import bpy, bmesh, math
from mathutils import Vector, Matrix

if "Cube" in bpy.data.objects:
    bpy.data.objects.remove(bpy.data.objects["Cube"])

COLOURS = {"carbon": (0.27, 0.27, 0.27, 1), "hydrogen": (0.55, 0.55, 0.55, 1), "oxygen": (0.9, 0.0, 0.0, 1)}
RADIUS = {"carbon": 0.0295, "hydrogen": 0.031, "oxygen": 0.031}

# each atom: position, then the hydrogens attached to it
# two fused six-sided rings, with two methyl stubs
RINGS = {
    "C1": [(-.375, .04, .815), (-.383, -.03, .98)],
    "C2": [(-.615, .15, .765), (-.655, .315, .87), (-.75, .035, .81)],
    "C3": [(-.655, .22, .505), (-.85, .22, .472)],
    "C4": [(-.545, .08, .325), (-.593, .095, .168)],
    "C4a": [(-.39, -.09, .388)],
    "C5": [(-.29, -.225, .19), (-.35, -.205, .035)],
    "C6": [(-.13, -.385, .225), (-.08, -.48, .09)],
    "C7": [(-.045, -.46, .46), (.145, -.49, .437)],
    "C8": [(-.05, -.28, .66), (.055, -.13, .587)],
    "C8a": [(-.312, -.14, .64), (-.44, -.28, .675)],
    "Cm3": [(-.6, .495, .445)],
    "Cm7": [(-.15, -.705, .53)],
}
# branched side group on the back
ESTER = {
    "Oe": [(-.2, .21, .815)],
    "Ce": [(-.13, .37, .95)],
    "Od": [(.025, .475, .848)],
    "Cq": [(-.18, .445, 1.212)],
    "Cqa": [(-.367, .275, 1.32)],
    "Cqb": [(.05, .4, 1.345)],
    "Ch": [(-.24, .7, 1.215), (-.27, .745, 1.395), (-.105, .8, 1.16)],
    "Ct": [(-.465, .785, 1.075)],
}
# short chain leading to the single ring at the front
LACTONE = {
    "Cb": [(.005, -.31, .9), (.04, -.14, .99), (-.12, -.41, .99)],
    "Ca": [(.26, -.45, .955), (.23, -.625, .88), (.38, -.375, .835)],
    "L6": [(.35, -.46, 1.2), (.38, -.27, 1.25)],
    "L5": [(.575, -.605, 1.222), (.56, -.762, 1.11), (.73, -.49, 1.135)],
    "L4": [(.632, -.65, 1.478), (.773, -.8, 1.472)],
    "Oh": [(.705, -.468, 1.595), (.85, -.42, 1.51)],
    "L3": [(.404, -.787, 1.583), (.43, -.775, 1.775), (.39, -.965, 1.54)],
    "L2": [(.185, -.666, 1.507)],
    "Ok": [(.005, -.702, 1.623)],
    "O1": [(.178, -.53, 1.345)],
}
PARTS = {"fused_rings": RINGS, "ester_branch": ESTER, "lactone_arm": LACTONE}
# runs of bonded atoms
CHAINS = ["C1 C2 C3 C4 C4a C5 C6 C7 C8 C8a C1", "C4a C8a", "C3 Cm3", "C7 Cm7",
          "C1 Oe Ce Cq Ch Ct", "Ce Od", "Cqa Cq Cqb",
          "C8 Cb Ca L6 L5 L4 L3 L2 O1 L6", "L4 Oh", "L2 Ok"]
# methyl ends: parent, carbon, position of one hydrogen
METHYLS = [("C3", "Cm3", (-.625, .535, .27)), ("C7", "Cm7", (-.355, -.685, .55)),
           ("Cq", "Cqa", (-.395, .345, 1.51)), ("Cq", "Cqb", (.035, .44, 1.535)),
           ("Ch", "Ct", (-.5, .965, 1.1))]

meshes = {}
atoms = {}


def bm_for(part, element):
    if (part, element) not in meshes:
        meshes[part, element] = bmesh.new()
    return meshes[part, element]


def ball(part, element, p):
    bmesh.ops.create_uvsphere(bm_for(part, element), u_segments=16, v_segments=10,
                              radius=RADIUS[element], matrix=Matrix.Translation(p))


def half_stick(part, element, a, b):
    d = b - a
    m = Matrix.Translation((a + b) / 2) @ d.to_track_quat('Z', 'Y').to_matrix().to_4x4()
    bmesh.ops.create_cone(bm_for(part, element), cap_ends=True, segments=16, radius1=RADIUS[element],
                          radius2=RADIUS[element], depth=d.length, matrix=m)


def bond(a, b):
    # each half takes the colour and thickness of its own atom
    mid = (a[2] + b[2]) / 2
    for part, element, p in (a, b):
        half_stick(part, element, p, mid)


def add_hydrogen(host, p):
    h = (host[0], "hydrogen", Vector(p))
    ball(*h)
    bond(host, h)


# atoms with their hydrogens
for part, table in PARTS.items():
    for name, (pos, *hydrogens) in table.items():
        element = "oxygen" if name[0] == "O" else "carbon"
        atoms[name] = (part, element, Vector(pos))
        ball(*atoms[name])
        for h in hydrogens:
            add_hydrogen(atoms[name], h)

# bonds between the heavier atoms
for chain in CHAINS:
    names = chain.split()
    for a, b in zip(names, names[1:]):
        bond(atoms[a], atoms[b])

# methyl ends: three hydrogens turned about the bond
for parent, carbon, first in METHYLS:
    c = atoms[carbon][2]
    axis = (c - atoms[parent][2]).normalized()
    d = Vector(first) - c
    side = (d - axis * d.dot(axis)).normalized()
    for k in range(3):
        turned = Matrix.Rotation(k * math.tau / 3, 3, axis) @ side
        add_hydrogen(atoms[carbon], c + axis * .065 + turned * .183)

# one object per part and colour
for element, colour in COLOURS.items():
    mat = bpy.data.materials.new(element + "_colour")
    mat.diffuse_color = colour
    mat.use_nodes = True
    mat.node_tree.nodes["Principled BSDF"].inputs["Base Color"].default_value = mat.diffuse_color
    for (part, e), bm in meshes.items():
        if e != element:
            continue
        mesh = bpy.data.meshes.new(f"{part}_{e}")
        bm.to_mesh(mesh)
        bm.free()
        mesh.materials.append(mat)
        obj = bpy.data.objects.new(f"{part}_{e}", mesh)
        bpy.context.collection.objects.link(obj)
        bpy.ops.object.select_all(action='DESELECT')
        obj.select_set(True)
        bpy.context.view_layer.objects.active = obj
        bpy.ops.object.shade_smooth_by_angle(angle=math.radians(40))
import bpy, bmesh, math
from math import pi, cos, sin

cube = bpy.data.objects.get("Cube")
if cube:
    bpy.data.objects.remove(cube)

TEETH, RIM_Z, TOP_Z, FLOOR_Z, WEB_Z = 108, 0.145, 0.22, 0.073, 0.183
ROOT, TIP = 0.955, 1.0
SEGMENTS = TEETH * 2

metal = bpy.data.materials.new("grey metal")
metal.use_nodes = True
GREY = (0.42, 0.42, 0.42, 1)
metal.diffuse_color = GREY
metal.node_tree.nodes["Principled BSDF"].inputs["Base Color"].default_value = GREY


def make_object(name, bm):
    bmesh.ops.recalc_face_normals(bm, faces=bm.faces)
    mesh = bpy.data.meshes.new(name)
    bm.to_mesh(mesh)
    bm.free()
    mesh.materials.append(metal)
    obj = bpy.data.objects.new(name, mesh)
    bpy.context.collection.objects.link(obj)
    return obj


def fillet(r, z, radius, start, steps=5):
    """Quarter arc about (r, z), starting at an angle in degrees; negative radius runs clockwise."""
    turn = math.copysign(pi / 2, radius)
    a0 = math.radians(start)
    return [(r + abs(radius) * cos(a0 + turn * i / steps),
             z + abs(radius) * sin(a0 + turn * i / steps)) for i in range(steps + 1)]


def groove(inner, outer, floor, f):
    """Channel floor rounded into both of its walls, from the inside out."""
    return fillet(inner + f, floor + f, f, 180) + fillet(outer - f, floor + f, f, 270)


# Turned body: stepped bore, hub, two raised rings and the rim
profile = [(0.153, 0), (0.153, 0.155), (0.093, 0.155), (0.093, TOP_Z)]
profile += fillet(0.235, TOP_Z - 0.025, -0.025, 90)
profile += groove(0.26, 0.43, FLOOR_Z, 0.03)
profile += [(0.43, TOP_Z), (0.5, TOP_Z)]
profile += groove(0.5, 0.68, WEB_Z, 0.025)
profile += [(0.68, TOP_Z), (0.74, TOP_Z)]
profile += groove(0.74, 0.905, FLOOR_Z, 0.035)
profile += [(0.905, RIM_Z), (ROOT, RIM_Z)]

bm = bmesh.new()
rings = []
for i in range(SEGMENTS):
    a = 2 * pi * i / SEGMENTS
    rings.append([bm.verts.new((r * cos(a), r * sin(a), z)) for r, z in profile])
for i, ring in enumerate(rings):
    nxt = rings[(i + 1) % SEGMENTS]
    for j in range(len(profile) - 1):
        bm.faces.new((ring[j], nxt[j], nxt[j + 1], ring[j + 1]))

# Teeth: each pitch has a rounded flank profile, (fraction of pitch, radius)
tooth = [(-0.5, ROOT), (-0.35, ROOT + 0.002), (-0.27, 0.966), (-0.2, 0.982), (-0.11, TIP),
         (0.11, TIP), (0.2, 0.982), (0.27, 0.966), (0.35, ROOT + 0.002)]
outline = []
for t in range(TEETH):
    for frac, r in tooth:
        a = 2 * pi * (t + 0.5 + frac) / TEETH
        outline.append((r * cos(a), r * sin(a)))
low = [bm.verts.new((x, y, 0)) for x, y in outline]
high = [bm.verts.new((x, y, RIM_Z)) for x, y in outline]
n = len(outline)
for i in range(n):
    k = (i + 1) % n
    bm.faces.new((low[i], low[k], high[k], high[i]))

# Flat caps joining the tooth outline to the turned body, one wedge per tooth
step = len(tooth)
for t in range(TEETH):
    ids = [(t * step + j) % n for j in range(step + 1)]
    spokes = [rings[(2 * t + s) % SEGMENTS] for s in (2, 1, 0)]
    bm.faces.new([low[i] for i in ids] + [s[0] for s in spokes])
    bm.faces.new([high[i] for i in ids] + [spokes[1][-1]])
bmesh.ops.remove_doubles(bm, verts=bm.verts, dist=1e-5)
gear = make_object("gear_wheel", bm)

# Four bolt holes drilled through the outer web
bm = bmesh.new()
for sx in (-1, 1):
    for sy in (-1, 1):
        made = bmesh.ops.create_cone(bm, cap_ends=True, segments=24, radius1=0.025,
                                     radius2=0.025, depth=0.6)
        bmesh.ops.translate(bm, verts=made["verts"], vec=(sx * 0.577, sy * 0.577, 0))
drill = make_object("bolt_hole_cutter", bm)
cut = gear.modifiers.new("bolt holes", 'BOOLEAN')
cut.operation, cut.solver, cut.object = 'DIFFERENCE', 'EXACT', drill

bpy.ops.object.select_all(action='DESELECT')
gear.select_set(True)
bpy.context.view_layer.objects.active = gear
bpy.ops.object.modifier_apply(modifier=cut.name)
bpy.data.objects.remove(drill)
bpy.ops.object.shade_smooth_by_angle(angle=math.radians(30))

=======

→ Task description
Determine the number of lines in the listing that contain the string "meshes". Write that number and nothing else.

→ Exercise answer
7